Josh Hawley is continuing his futile quest to convince Republican primary voters he can be Donald Trump’s heir by solidifying his brand:
Sen. Josh Hawley, last seen encouraging a riot at the U.S. Capitol, now thinks America is too tough on hate crimes.
That’s the only logical conclusion one can draw from Hawley’s vote Thursday against a bill designed to limit assaults and murders based on ethnic hate, including hate of Asian Americans.
In a statement, Hawley explained his opposition to the law this way: “It’s too broad. As a former prosecutor, my view is it’s dangerous to simply give the federal government open-ended authority to define a whole new class of federal hate crime incidents.”

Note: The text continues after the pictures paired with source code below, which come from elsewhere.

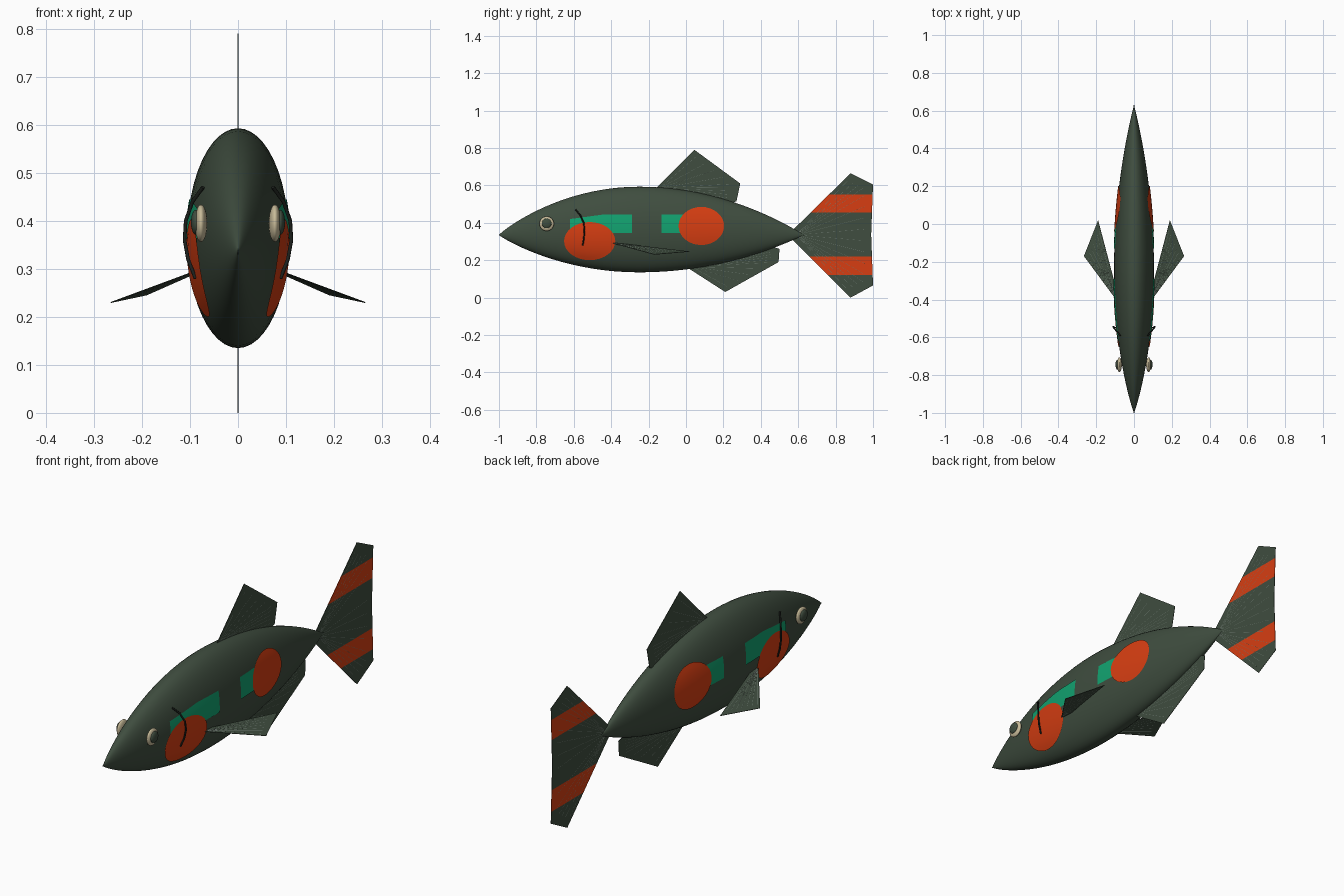
import bpy, bmesh, math
from mathutils import Vector

if "Cube" in bpy.data.objects:
    bpy.data.objects.remove(bpy.data.objects["Cube"])


def material(name, rgb):
    m = bpy.data.materials.new(name)
    m.diffuse_color = (*rgb, 1)
    m.use_nodes = True
    m.node_tree.nodes["Principled BSDF"].inputs["Base Color"].default_value = m.diffuse_color
    return m


SKIN = material("dark olive green", (0.050, 0.075, 0.050))
ORANGE = material("orange red", (0.68, 0.048, 0.006))
GREEN = material("emerald green", (0.006, 0.36, 0.16))
CREAM = material("cream", (0.58, 0.50, 0.32))
BLACK = material("near black", (0.012, 0.015, 0.012))
RAY = material("grey green", (0.16, 0.20, 0.17))


def finish(name, bm, mats, smooth=False):
    bmesh.ops.remove_doubles(bm, verts=bm.verts, dist=1e-5)
    me = bpy.data.meshes.new(name)
    bm.to_mesh(me)
    bm.free()
    ob = bpy.data.objects.new(name, me)
    bpy.context.collection.objects.link(ob)
    for m in mats:
        me.materials.append(m)
    for p in me.polygons:
        p.use_smooth = smooth
    return ob


# Body section at y: half width, half height, centre height
def section(y):
    if y < -0.25:
        f = max(0, 1 - ((-0.25 - y) / 0.75) ** 2) ** 0.9
    else:
        f = max(0, 1 - ((y + 0.25) / 0.88) ** 2) ** 0.97
    return 0.106 * f, 0.229 * f, 0.335 + 0.029 * f


def on_body(side, y, z, lift):
    w, h, c = section(y)
    s = max(0, 1 - ((z - c) / h) ** 2)
    return Vector((side * (w * math.sqrt(s) + lift), y, z))


# Body: elliptical rings, closer together at the tips
bm = bmesh.new()
rings, N, S = [], 48, 40
for i in range(S + 1):
    y = -0.185 - 0.815 * math.cos(math.pi * i / S)
    w, h, c = section(y)
    w, h = max(w, 0.0015), max(h, 0.003)
    rings.append([bm.verts.new((w * math.cos(a), y, c + h * math.sin(a)))
                  for a in (2 * math.pi * k / N for k in range(N))])
for r, q in zip(rings, rings[1:]):
    for k in range(N):
        bm.faces.new((r[k], r[(k + 1) % N], q[(k + 1) % N], q[k]))
bm.faces.new(rings[0])
bm.faces.new(rings[-1][::-1])
bmesh.ops.recalc_face_normals(bm, faces=bm.faces)
finish("body", bm, [SKIN], True)


# Painted plate that hugs the flank; shape(u, v) gives (y, z)
def flank_plate(name, side, shape, nu, nv, lift, mat):
    bm = bmesh.new()
    g = [[bm.verts.new(on_body(side, *shape(i / nu, j / nv), lift))
          for j in range(nv + 1)] for i in range(nu + 1)]
    for i in range(nu):
        for j in range(nv):
            bm.faces.new((g[i][j], g[i + 1][j], g[i + 1][j + 1], g[i][j + 1]))
    bmesh.ops.remove_doubles(bm, verts=bm.verts, dist=1e-5)
    bmesh.ops.recalc_face_normals(bm, faces=bm.faces)
    if sum(f.normal.x for f in bm.faces) * side < 0:
        bmesh.ops.reverse_faces(bm, faces=bm.faces)
    finish(name, bm, [mat], True)


def oval(y, z, ry, rz):
    return lambda u, v: (y + ry * v * math.cos(2 * math.pi * u),
                         z + rz * v * math.sin(2 * math.pi * u))


def band(y0, y1, zb, zt0, zt1):
    return lambda u, v: (y0 + (y1 - y0) * u,
                         zb + (zt0 + (zt1 - zt0) * min(1, u * 1.8) - zb) * v)


# Thin round strand through points
def strand(name, paths, radius, mat):
    cu = bpy.data.curves.new(name, "CURVE")
    cu.dimensions = "3D"
    cu.bevel_depth = radius
    cu.bevel_resolution = 1
    cu.use_fill_caps = True
    cu.materials.append(mat)
    for pts in paths:
        sp = cu.splines.new("POLY")
        sp.points.add(len(pts) - 1)
        for p, co in zip(sp.points, pts):
            p.co = (*co, 1)
    ob = bpy.data.objects.new(name, cu)
    bpy.context.collection.objects.link(ob)


# Flat fin from an outline, with rays fanning from the root to the outer edge
def fin(name, outline, root, edge, count, bands=()):
    bm = bmesh.new()
    bm.faces.new([bm.verts.new(p) for p in outline])
    for z in [z for b in bands for z in b]:
        bmesh.ops.bisect_plane(bm, geom=bm.verts[:] + bm.edges[:] + bm.faces[:],
                               plane_co=(0, 0, z), plane_no=(0, 0, 1))
    for f in bm.faces:
        z = f.calc_center_median().z
        f.material_index = int(any(a < z < b for a, b in bands))
    ob = finish(name, bm, [SKIN, ORANGE] if bands else [SKIN])
    mod = ob.modifiers.new("thickness", "SOLIDIFY")
    mod.thickness = 0.002
    mod.offset = 0
    edge = [Vector(p) for p in edge]
    rays = []
    for i in range(count):
        t = (i + 0.5) / count * (len(edge) - 1)
        k = int(t)
        tip = edge[k].lerp(edge[k + 1], t - k)
        rays.append((Vector(root), Vector(root).lerp(tip, 0.9)))
    strand(name + "_rays", rays, 0.0013, RAY)


def mid(*yz):
    return [(0, y, z) for y, z in yz]


# Centre line fins
fin("dorsal_fin", mid((-0.16, 0.585), (0.045, 0.79), (0.29, 0.61), (0.27, 0.515),
                      (0.22, 0.50), (0.0, 0.54)),
    (0, -0.14, 0.585), mid((0.045, 0.79), (0.29, 0.61), (0.27, 0.515)), 9)
fin("anal_fin", mid((0.0, 0.165), (0.21, 0.03), (0.495, 0.19), (0.50, 0.26),
                    (0.44, 0.28), (0.2, 0.22)),
    (0, 0.03, 0.165), mid((0.21, 0.03), (0.495, 0.19), (0.50, 0.26)), 9)
fin("tail_fin", mid((0.57, 0.36), (0.88, 0.665), (1.0, 0.605), (0.99, 0.335),
                    (1.0, 0.065), (0.88, 0.0), (0.57, 0.31)),
    (0, 0.59, 0.335), mid((0.88, 0.665), (1.0, 0.605), (0.99, 0.335),
                          (1.0, 0.065), (0.88, 0.0)), 16,
    bands=((0.12, 0.22), (0.455, 0.55)))


# Flattened ball, for the eyes
def ball(name, loc, scale, mat):
    bpy.ops.mesh.primitive_uv_sphere_add(segments=24, ring_count=14, radius=1, location=loc)
    ob = bpy.context.object
    ob.name = name
    ob.scale = scale
    ob.data.materials.append(mat)
    bpy.ops.object.shade_smooth()


# Paired parts
for side, label in ((1, "right"), (-1, "left")):
    flank_plate(label + "_front_stripe", side, band(-0.62, -0.29, 0.345, 0.42, 0.445),
                14, 4, 0.003, GREEN)
    flank_plate(label + "_rear_stripe", side, band(-0.13, 0.06, 0.345, 0.445, 0.445),
                8, 4, 0.003, GREEN)
    flank_plate(label + "_front_spot", side, oval(-0.515, 0.302, 0.137, 0.102),
                32, 6, 0.005, ORANGE)
    flank_plate(label + "_rear_spot", side, oval(0.082, 0.383, 0.122, 0.102),
                32, 6, 0.005, ORANGE)
    # Gill line
    strand(label + "_gill_line",
           [[on_body(side, y, z, d) for y, z, d in
             ((-0.59, 0.47, 0.004), (-0.565, 0.44, 0.014), (-0.547, 0.40, 0.020),
              (-0.543, 0.36, 0.020), (-0.546, 0.32, 0.015), (-0.552, 0.28, 0.006))]],
           0.004, BLACK)
    # Pectoral fin
    x = side
    fin(label + "_pectoral_fin",
        [(x * 0.095, -0.40, 0.293), (x * 0.265, -0.17, 0.23),
         (x * 0.19, 0.02, 0.246), (x * 0.095, -0.34, 0.288)],
        (x * 0.10, -0.385, 0.291),
        [(x * 0.265, -0.17, 0.23), (x * 0.19, 0.02, 0.246)], 7)
    # Eye
    ball(label + "_eye", (x * 0.077, -0.745, 0.395), (0.013, 0.039, 0.039), CREAM)
    ball(label + "_pupil", (x * 0.088, -0.745, 0.397), (0.010, 0.026, 0.026), SKIN)
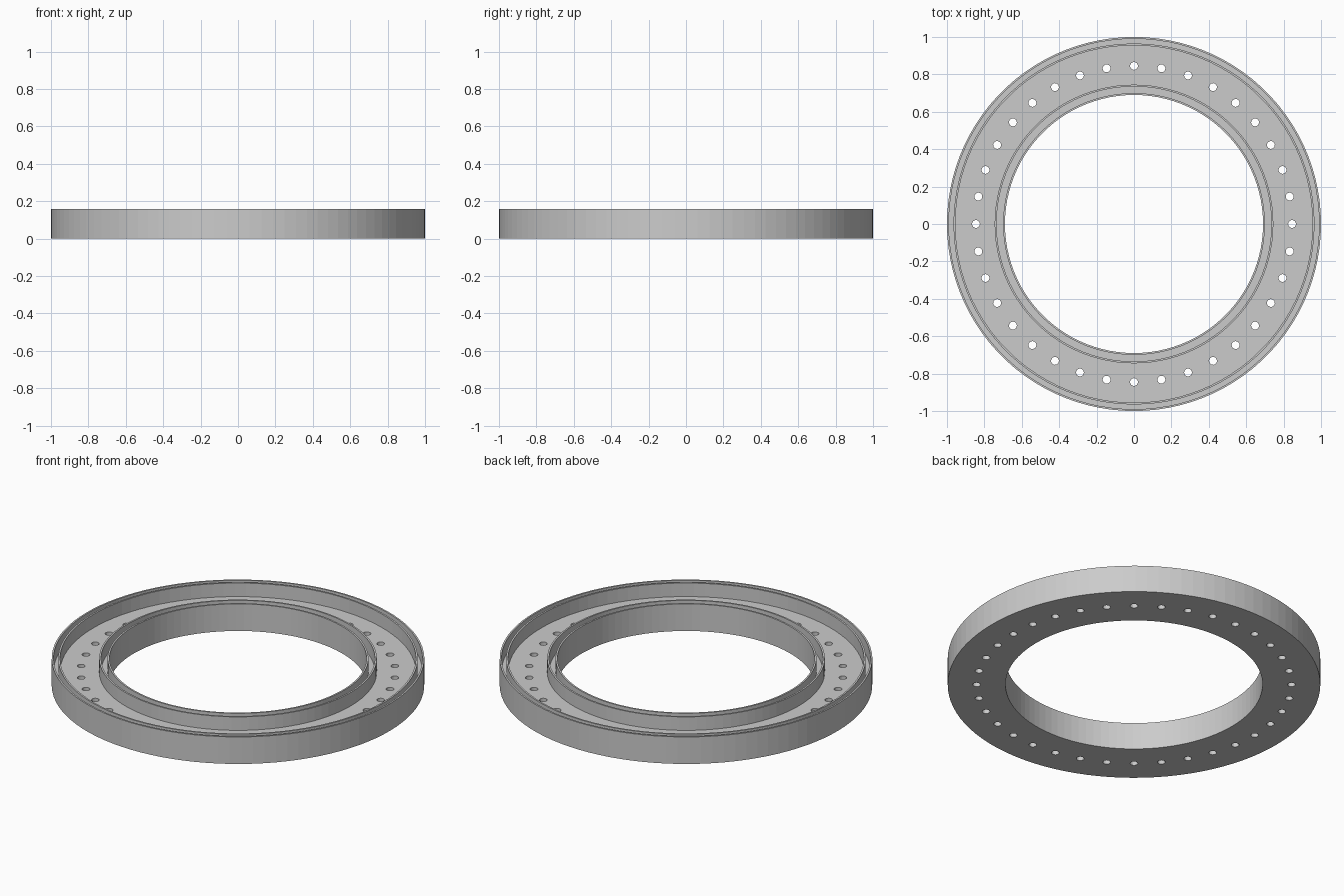
import bpy, bmesh, math

if "Cube" in bpy.data.objects:
    bpy.data.objects.remove(bpy.data.objects["Cube"], do_unlink=True)

SEGMENTS = 100
HEIGHT, FLOOR = 0.16, 0.08
HOLES, HOLE_CIRCLE, HOLE_RADIUS = 36, 0.845, 0.021

grey = bpy.data.materials.new("plain grey")
grey.use_nodes = True
colour = (0.6, 0.6, 0.6, 1)
grey.diffuse_color = colour
grey.node_tree.nodes["Principled BSDF"].inputs["Base Color"].default_value = colour


def add_object(name, bm):
    bmesh.ops.recalc_face_normals(bm, faces=bm.faces)
    mesh = bpy.data.meshes.new(name)
    bm.to_mesh(mesh)
    bm.free()
    mesh.materials.append(grey)
    obj = bpy.data.objects.new(name, mesh)
    bpy.context.collection.objects.link(obj)
    return obj


def revolve(name, profile):
    """Spin a closed (radius, height) profile around z."""
    bm = bmesh.new()
    rings = []
    for i in range(SEGMENTS):
        a = 2 * math.pi * i / SEGMENTS
        rings.append([bm.verts.new((r * math.cos(a), r * math.sin(a), z)) for r, z in profile])
    n = len(profile)
    for i, ring in enumerate(rings):
        nxt = rings[(i + 1) % SEGMENTS]
        for j in range(n):
            k = (j + 1) % n
            bm.faces.new((ring[j], nxt[j], nxt[k], ring[k]))
    return add_object(name, bm)


# Base ring with two double rims, each split by a narrow groove
walls = [(0.69, 0.70), (0.735, 0.745), (0.955, 0.965), (0.99, 1.0)]
profile = [(walls[0][0], 0)]
for inner, outer in walls:
    profile += [(inner, FLOOR), (inner, HEIGHT), (outer, HEIGHT), (outer, FLOOR)]
profile = [profile[0]] + profile[2:-1] + [(walls[-1][1], 0)]
ring = revolve("flange_ring", profile)

# Circle of bolt holes through the floor
bm = bmesh.new()
for i in range(HOLES):
    a = 2 * math.pi * i / HOLES
    made = bmesh.ops.create_cone(bm, cap_ends=True, segments=16, radius1=HOLE_RADIUS,
                                 radius2=HOLE_RADIUS, depth=0.3)
    bmesh.ops.translate(bm, verts=made["verts"],
                        vec=(HOLE_CIRCLE * math.cos(a), HOLE_CIRCLE * math.sin(a), FLOOR / 2))
cutter = add_object("bolt_hole_cutter", bm)
cutter.hide_render = True

# Apply the cut, then drop the cutter
cut = ring.modifiers.new("bolt_holes", "BOOLEAN")
cut.operation = "DIFFERENCE"
cut.solver = "EXACT"
cut.object = cutter
bpy.context.view_layer.objects.active = ring
bpy.ops.object.modifier_apply(modifier=cut.name)
bpy.data.objects.remove(cutter, do_unlink=True)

Hawley, who had just been elected Missouri’s attorney general when he started running for the U.S. Senate, is not even right about being a former prosecutor, though the AG’s office does have certain prosecutorial powers.
And the law does not give the government “open-ended authority.”
In short, there is nothing in the bill that is an overreach, unless you think ethnic assaults and murders are acceptable. That’s why 94 U.S. senators approved the legislation Thursday, in a rare show of bipartisanship.
Except, of course, for Missouri’s Hawley. He was the only recorded no vote (five senators were absent.)
Saying the measure is too broad makes no sense, except in the context of his ongoing attempts to set himself apart as the most extreme on any issue.
His unquenchable thirst for Fox News appearances and fundraising cash continues to make this country unsafe, whether it’s from a gang of rioters pushing through the Capitol’s windows or from some lone gunman feverishly surfing the internet for anti-Semitic, or anti-Asian, or anti-Black, or anti-American messages.
Assertions that Hawley is a “populist” are not entirely inaccuate, if the “populist” tradition you’re thinking of includes Charles Coughlin, George Wallace, Jesse Helms, etc. etc.
Meanwhile, Hawley is also taking his supporters to the
Missouri Vienna, VA branch of Trump University:
Two of the leading Republican firebrands in Congress touted big fundraising hauls as a show of grassroots support for their high-profile stands against accepting the 2020 election results.
But new financial disclosures show that Sen. Josh Hawley, R-Mo., and Rep. Marjorie Taylor Greene, R-Ga., relied on an email marketing vendor that takes as much as 80 cents on the dollar. That means their headline-grabbing numbers were more the product of expensively soliciting hardcore Republicans than an organic groundswell of far-reaching support.
A supporter from one angle, a mark from another.